The essay I’m excerpting for this post comes from a collection edited by Bradford Morrow, called World Outside The Window (New Direction, 1947). Right from the start Rexroth has my attention:
I believe that to a certain extent always, but in modern times especially, the poet, by the very nature of his art, has been an enemy of society, that is, of the privileged and the powerful. He has sometimes been an ally and spokesman of the unprivileged and the weak, where such groups were articulate and organized, otherwise he has waged an individual and unaided war.

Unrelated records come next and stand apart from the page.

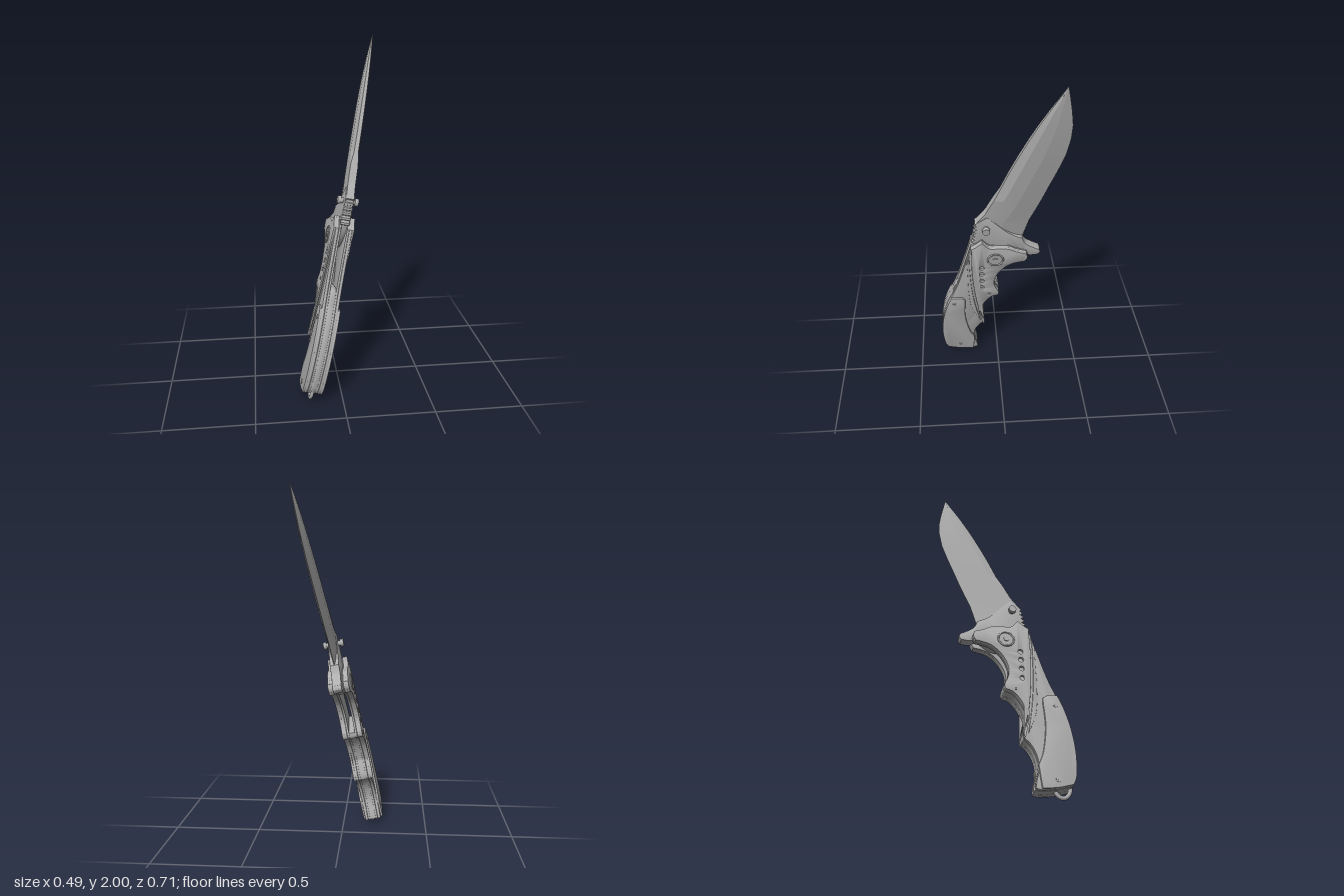
import * as THREE from 'three';
import { toCreasedNormals } from 'three/addons/utils/BufferGeometryUtils.js';

const steel = new THREE.MeshStandardMaterial({ color: 0xb0b0b0 });
steel.name = 'steel grey';

// Closed outline in (z, y): each run of points is a smooth curve, runs meet at corners
function outline(...runs) {
  const shape = new THREE.Shape();
  runs.forEach((run, i) => {
    const pts = run.map(([z, y]) => new THREE.Vector2(z, y));
    if (i === 0) shape.moveTo(pts[0].x, pts[0].y);
    else if (shape.currentPoint.distanceTo(pts[0]) > 1e-4) shape.lineTo(pts[0].x, pts[0].y);
    if (pts.length === 2) shape.lineTo(pts[1].x, pts[1].y);
    else if (pts.length > 2) shape.splineThru(pts.slice(1));
  });
  return shape;
}

export function createModel() {
  const knife = new THREE.Group();
  knife.name = 'foldingKnife';

  const add = (name, geometry) => {
    const mesh = new THREE.Mesh(geometry, steel);
    mesh.name = name;
    knife.add(mesh);
    return mesh;
  };
  // Bevelled plate between two depths
  const plate = (name, shape, d0, d1, bevel) => {
    const g = new THREE.ExtrudeGeometry(shape, {
      depth: d1 - d0 - 2 * bevel, bevelThickness: bevel, bevelSize: bevel,
      bevelOffset: -bevel, bevelSegments: 2, curveSegments: 7,
    });
    g.translate(0, 0, d0 + bevel);
    return add(name, toCreasedNormals(g, 0.6));
  };
  const bothSides = (name, shape, d0, d1, bevel) => {
    plate(name + 'Right', shape, d0, d1, bevel);
    plate(name + 'Left', shape, -d1, -d0, bevel);
  };
  // Pin running through the knife, as long on both sides
  const pin = (name, z, y, r, half, sides = 20) => {
    const g = new THREE.CylinderGeometry(r, r, 2 * half, sides);
    g.rotateX(Math.PI / 2);
    g.translate(z, y, 0);
    return add(name, toCreasedNormals(g, 0.6));
  };

  // Blade: y, spine z, edge z, thickness factor
  const stations = [
    [1.0, 0.14, -0.125, 1], [1.15, 0.135, -0.165, 1], [1.225, 0.08, -0.197, 1],
    [1.315, 0.036, -0.232, 1], [1.385, 0.002, -0.257, 1], [1.5, -0.045, -0.3, 0.95],
    [1.6, -0.09, -0.333, 0.9], [1.7, -0.138, -0.35, 0.8], [1.78, -0.18, -0.352, 0.7],
    [1.86, -0.225, -0.34, 0.55], [1.93, -0.268, -0.326, 0.35], [2.0, -0.309, -0.311, 0.05],
  ];
  const pos = [], index = [];
  stations.forEach(([y, spine, edge, f], i) => {
    const section = [[0, y < 1.35 ? 0.022 : 0.012], [0.2, 0.025], [0.52, 0.022], [1, 0.001]];
    const ring = [...section, ...section.map(([u, t]) => [u, -t]).reverse()];
    ring.forEach(([u, t]) => pos.push(spine + (edge - spine) * u, y, t * f));
    if (i === 0) return;
    for (let j = 0; j < 8; j++) {
      const a = (i - 1) * 8 + j, b = (i - 1) * 8 + (j + 1) % 8;
      index.push(a, a + 8, b + 8, a, b + 8, b);
    }
  });
  const blade = new THREE.BufferGeometry();
  blade.setAttribute('position', new THREE.Float32BufferAttribute(pos, 3));
  blade.setIndex(index);
  add('blade', toCreasedNormals(blade, 0.12));

  // Tang with thumb grooves, plunge line and flipper tab
  const grooves = [];
  for (let i = 0; i < 5; i++) {
    const y = 1.0 + i * 0.027, z = 0.158 - i * 0.004;
    grooves.push([[z - 0.014, y], [z, y + 0.006]], [[z, y + 0.018], [z - 0.014, y + 0.024]]);
  }
  plate('tang', outline(
    [[0.11, 0.9]], [[0.14, 0.97]], ...grooves, [[0.14, 1.15]],
    [[0.07, 1.2], [-0.035, 1.09]],
    [[-0.035, 1.09], [-0.08, 1.055], [-0.13, 1.03]],
    [[-0.13, 1.03], [-0.15, 0.985], [-0.19, 0.955], [-0.23, 0.933]],
    [[-0.23, 0.933], [-0.238, 0.912], [-0.225, 0.892]],
    [[-0.225, 0.892], [-0.18, 0.888], [-0.13, 0.9], [-0.05, 0.85], [0.05, 0.84]],
  ), -0.026, 0.026, 0.004);

  // Thumb stud
  pin('thumbStud', 0.077, 1.12, 0.015, 0.055);
  for (const s of [-1, 1]) {
    const g = new THREE.CylinderGeometry(0.022, 0.022, 0.02, 20);
    g.rotateX(Math.PI / 2);
    g.translate(0.077, 1.12, s * 0.05);
    add('thumbStudHead', toCreasedNormals(g, 0.6));
  }

  // Handle outline runs
  const top = [
    [[0.165, 0.985], [0.135, 1.005], [0.1, 1.035]],
    [[0.1, 1.035], [0.06, 0.99], [0.01, 0.985], [-0.05, 0.98], [-0.1, 0.955], [-0.155, 0.935]],
    [[-0.155, 0.935], [-0.164, 0.905], [-0.15, 0.873]],
    [[-0.15, 0.873], [-0.07, 0.853], [-0.01, 0.8], [0.024, 0.73], [0.026, 0.67], [0, 0.61]],
  ];
  const fingers = [
    [[0, 0.61], [0.004, 0.58], [0.045, 0.562], [0.08, 0.52], [0.103, 0.47], [0.118, 0.415]],
    [[0.118, 0.415], [0.09, 0.335], [0.09, 0.3]],
  ];
  const butt = [
    [[0.09, 0.3], [0.12, 0.27], [0.145, 0.22], [0.155, 0.15], [0.135, 0.07], [0.13, 0.035]],
    [[0.13, 0.035], [0.165, 0.028], [0.245, 0.04], [0.325, 0.06]],
    [[0.325, 0.06], [0.346, 0.11], [0.357, 0.23], [0.347, 0.36], [0.32, 0.48], [0.29, 0.56]],
  ];
  const back = [[0.285, 0.57], [0.245, 0.68], [0.195, 0.865], [0.165, 0.985]];

  // Liners and scales, with a spacer that leaves the upper handle open
  const side = outline(...top, ...fingers, ...butt, back);
  bothSides('liner', side, 0.017, 0.029, 0.002);
  bothSides('scale', side, 0.029, 0.048, 0.006);
  plate('spacer', outline(...fingers, ...butt, [[0.285, 0.57], [0.255, 0.65], [0.2, 0.66]]),
    -0.018, 0.018, 0.003);

  // Raised front panel with four round holes
  const panel = outline(...top, ...fingers,
    [[0.09, 0.3], [0.1, 0.37], [0.13, 0.49], [0.152, 0.66], [0.162, 0.82], [0.162, 0.96]]);
  for (const y of [0.823, 0.77, 0.713, 0.653]) {
    const hole = new THREE.Path();
    hole.absarc(0.103, y, 0.014, 0, Math.PI * 2, true);
    panel.holes.push(hole);
  }
  bothSides('frontPanel', panel, 0.044, 0.06, 0.005);

  // Curved inlay band
  bothSides('inlayBand', outline(
    [[0.19, 0.86], [0.186, 0.75], [0.182, 0.6], [0.165, 0.45], [0.112, 0.325]],
    [[0.112, 0.325], [0.145, 0.49], [0.164, 0.65], [0.174, 0.84], [0.172, 0.93]],
  ), 0.044, 0.055, 0.003);

  // Rear cover
  bothSides('rearCover', outline(
    [[0.285, 0.56], [0.23, 0.555]],
    [[0.23, 0.555], [0.208, 0.54], [0.205, 0.51]],
    [[0.205, 0.51], [0.207, 0.37], [0.182, 0.23], [0.15, 0.155]],
    [[0.15, 0.155], [0.155, 0.09], [0.16, 0.032]],
    [[0.16, 0.032], [0.245, 0.04], [0.325, 0.06]], butt[2],
  ), 0.044, 0.06, 0.005);

  // Pivot and screws
  pin('pivotDisc', 0.024, 0.897, 0.046, 0.062, 28);
  pin('pivotHub', 0.024, 0.897, 0.016, 0.067, 6);
  for (const s of [-1, 1]) {
    const ring = new THREE.TorusGeometry(0.045, 0.005, 8, 28);
    ring.translate(0.024, 0.897, s * 0.062);
    add('pivotRing', ring);
  }
  for (const [z, y] of [[0.06, 0.59], [0.272, 0.5], [0.246, 0.082]]) {
    pin('screw', z, y, 0.014, 0.062, 16);
    pin('screwSocket', z, y, 0.006, 0.064, 6);
  }

  // Lanyard loop
  const loop = new THREE.CatmullRomCurve3(
    [[0.325, 0.09], [0.318, 0.04], [0.292, 0.013], [0.262, 0.016], [0.235, 0.05]]
      .map(([z, y]) => new THREE.Vector3(z, y, 0)));
  add('lanyardLoop', new THREE.TubeGeometry(loop, 20, 0.011, 10));

  // Lean the whole knife towards +x
  const lean = new THREE.Matrix4().makeBasis(
    new THREE.Vector3(0, 0, 1), new THREE.Vector3(0.218, 1, 0), new THREE.Vector3(-0.977, 0.213, 0));
  lean.setPosition(-0.19, 0, 0);
  knife.applyMatrix4(lean);

  const model = new THREE.Group();
  model.name = 'model';
  model.add(knife);
  return model;
}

Modern times? 1936, to most Americans, is probably ancient history. It is, after all, nearly 80 years ago. But there’s resonance—a 2015, post-modern overlay of that time between the Great Depression and the lead up to world war—that’s unsettling.
Later in the essay Rexroth describes some of the economic pressures on what could be possible if not for the lack of support for the arts:
Vanguard or rear guard, it makes very little difference today. Our most significant poets, whatever limited prestige and reputations they may enjoy, are nonetheless outcasts from this society. We may not all of us be extraordinarily distinguished or considered tremendously significant in the world of letters, but insofar as we are poets, we are enemies of this present society. None of us is in the position of my friend in New York. We either have some non-literary source of income, or we are employed by the WPA, but it is only an accident that we are all not so many Villons. The forces which control much of the world, forces which in America and in California are striving to suppress the democracy and creative freedom we have, have little use for us. They are committed to the belief that the sword is mightier than the pen. We are outcasts in their eyes already. None of us makes a living by poetry, although we think it one of the most important activities man has ever had or could ever hope to have as long as society remains as it is.
We have met to preserve the minimum conditions under which creative work is possible. We have not met to form a literary school or to persuade each other of the advisability of our individual techniques. We have not met to discuss Proletarian art, Surrealism, or heroic couplets. As writers we can make a significant gesture of defiance in the faces of those who are trying to remove America from the civilized world. But alone we cannot do very much else. There is a potential audience of all the producing classes of the West, which obviously we have not reached. We are conscious of the dangers which threaten what civilization we have. It is our job to awaken this audience to these dangers and to ally ourselves with the common people who have already awakened. It is they, not we, who will be the deciding factors in the coming struggle. Any moderately efficient fascist police could in a month silence or exterminate every honest writer in America. But they could not so easily dispose of farmers and workers, the common people upon whom the life of the country depends. It is still possible to rally the American people to the defense of their democracy.
I don’t know, Kenny. I think democracy is gone.